**What is being asked**
Find the lines below in which the string "between" occurs. Copy each one.

Data records

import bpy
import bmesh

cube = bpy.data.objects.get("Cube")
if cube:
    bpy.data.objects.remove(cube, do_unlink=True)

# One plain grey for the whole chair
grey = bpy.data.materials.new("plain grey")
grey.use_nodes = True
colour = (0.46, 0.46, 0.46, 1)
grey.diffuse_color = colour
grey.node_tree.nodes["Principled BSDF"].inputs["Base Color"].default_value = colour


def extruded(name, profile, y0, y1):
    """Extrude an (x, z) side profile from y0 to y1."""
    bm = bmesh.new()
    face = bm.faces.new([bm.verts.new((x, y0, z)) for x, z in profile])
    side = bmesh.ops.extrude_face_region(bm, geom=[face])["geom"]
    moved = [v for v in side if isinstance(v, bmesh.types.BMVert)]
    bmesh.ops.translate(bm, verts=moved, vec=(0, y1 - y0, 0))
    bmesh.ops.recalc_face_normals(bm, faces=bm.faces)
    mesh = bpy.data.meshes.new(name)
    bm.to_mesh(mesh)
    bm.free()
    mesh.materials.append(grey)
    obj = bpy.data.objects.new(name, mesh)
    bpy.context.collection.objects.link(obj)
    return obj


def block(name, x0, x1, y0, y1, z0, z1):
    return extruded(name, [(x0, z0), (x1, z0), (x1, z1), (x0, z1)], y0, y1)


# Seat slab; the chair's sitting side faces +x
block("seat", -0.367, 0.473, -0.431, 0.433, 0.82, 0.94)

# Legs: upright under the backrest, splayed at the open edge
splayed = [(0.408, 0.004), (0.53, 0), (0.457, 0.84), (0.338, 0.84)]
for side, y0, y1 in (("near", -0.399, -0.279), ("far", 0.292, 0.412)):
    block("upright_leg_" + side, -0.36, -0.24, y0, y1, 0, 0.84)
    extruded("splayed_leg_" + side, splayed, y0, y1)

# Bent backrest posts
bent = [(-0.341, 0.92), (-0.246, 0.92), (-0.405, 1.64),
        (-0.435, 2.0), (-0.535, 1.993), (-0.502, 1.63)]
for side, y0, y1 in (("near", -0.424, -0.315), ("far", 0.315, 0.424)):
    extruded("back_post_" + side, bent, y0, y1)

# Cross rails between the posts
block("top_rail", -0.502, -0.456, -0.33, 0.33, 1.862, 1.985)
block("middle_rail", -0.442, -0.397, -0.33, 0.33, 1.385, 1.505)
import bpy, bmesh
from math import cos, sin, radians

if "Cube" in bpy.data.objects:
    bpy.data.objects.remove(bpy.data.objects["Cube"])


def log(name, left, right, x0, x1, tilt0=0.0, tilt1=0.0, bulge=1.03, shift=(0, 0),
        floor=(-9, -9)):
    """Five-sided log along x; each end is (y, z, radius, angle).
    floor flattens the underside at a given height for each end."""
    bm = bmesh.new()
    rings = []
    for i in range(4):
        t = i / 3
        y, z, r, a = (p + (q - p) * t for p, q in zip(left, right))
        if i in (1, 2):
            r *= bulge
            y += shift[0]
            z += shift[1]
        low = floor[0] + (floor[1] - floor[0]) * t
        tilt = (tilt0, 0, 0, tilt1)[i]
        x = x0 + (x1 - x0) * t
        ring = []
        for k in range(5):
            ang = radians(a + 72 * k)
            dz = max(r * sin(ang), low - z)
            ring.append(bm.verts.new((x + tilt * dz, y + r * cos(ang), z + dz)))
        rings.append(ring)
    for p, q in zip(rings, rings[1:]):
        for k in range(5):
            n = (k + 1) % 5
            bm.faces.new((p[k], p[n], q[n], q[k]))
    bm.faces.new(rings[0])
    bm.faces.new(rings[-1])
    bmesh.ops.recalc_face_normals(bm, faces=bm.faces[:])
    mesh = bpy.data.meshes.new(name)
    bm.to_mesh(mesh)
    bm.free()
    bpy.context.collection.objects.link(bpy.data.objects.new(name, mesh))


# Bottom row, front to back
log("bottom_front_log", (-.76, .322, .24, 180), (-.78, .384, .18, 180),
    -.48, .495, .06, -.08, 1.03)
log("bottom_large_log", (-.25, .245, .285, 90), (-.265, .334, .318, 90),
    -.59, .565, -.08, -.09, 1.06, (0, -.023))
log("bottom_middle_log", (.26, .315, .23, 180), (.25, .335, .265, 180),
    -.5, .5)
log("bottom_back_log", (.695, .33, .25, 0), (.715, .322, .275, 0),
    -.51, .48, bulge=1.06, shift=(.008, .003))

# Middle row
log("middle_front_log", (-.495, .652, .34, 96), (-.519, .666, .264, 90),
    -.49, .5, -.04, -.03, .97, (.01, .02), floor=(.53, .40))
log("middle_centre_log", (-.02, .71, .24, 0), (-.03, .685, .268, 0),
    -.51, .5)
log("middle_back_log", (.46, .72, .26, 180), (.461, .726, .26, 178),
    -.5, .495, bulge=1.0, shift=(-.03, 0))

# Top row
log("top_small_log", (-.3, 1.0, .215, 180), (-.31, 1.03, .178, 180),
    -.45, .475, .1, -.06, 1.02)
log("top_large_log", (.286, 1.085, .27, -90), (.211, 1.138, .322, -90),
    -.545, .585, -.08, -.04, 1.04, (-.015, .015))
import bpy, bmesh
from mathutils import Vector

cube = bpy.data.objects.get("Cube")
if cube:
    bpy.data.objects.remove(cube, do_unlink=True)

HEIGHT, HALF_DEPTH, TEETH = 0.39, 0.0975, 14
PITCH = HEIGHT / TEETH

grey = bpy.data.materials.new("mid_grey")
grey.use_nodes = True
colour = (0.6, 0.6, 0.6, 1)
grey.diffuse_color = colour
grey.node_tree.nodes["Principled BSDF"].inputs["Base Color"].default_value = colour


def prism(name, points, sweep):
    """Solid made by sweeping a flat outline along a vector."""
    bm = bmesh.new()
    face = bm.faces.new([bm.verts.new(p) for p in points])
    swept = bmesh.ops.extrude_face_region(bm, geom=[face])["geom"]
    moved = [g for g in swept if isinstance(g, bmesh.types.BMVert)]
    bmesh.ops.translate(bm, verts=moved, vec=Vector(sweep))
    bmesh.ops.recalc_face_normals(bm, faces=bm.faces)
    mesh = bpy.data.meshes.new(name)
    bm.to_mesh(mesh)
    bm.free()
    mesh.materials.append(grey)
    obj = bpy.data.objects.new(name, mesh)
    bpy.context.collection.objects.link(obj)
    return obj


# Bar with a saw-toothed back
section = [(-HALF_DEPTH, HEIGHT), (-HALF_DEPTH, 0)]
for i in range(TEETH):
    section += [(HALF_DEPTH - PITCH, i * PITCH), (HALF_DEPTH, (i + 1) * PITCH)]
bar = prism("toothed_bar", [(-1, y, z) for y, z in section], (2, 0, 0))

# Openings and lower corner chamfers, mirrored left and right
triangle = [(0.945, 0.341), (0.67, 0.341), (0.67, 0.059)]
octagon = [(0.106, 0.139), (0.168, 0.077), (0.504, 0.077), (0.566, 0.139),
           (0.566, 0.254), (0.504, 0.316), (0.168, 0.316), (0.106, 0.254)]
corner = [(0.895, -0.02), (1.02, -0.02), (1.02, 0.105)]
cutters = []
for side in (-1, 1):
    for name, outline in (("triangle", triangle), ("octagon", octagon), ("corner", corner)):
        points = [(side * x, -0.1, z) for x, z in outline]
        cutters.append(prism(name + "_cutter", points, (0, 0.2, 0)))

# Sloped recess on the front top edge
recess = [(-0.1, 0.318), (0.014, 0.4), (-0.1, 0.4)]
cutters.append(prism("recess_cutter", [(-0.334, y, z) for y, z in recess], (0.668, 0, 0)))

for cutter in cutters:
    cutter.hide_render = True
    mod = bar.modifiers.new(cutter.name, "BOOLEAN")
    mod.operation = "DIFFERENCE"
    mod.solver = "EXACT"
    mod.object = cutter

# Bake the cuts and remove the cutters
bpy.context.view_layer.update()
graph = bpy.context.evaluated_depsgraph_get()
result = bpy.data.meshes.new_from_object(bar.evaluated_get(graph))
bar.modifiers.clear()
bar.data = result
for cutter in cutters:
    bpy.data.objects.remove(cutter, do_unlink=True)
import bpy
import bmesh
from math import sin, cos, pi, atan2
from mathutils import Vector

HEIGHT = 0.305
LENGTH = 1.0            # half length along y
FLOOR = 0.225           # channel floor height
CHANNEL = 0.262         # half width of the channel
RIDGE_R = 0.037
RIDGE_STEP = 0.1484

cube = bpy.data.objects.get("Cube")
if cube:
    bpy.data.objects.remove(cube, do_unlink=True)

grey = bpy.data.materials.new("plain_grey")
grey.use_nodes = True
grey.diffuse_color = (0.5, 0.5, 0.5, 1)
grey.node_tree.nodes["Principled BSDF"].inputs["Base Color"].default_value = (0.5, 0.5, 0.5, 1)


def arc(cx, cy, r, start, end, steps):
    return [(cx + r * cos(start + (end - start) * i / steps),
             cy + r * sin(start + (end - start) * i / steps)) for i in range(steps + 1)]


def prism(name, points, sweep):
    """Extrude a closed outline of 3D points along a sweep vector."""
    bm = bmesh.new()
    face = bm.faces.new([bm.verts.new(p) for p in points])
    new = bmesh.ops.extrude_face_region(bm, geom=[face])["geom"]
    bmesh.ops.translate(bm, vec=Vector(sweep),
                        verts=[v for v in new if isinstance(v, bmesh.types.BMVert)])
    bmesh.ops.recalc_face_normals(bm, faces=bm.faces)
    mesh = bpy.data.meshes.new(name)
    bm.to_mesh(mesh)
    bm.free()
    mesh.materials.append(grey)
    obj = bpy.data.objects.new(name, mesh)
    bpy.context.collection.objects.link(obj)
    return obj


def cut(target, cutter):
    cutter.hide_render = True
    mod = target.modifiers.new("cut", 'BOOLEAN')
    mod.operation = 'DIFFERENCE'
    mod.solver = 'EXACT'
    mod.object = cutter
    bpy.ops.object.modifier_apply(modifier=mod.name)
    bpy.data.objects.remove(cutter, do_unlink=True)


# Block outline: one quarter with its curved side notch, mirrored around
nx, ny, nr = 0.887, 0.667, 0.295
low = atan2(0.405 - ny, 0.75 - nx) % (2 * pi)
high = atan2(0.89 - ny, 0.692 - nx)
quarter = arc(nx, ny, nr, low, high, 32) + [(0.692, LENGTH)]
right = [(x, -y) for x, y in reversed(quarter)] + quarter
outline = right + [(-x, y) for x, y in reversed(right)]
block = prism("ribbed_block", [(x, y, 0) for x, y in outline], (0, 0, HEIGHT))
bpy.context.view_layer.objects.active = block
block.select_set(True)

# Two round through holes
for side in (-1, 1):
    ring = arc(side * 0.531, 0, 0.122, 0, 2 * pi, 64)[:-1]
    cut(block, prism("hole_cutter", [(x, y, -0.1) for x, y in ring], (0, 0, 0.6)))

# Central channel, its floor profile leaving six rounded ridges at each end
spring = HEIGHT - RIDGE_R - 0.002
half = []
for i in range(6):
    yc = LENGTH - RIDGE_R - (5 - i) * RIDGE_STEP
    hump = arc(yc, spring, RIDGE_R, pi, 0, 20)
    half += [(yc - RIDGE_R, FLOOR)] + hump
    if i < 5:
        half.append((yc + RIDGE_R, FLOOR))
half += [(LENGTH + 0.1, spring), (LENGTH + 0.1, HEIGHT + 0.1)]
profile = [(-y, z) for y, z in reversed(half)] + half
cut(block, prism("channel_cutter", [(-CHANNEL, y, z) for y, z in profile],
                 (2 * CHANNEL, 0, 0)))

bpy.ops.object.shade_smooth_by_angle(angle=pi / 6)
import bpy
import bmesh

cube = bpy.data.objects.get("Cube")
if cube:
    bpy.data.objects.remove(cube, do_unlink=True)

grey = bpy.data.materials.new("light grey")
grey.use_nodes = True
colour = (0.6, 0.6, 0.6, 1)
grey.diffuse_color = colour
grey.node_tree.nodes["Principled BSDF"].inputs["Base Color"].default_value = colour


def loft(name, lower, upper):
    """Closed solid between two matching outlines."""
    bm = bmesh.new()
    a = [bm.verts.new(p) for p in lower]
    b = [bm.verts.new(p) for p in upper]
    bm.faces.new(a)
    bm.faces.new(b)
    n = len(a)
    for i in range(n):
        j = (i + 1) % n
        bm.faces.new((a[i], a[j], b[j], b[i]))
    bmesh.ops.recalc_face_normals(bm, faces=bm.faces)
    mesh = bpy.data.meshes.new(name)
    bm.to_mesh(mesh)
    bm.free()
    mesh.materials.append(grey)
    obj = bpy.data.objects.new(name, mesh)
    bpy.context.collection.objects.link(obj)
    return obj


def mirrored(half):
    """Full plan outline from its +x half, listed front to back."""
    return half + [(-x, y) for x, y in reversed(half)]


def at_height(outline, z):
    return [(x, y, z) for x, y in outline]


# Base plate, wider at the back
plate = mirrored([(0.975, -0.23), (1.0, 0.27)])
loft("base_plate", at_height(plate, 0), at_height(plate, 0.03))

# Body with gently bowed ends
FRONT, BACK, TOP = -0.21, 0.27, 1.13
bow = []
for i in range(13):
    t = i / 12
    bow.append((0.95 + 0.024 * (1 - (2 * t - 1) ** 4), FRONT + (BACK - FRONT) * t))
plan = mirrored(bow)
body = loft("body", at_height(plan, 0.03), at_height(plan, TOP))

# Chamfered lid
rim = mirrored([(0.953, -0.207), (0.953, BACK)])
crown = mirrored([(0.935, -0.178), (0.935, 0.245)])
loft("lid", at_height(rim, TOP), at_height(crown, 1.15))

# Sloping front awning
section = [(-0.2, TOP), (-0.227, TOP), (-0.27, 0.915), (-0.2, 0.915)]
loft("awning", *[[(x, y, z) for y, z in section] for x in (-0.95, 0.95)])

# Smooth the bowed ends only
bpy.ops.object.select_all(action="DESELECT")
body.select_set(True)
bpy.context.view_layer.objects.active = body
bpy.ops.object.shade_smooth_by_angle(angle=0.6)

**Answer for this exercise**
# Cross rails between the posts
    """Closed solid between two matching outlines."""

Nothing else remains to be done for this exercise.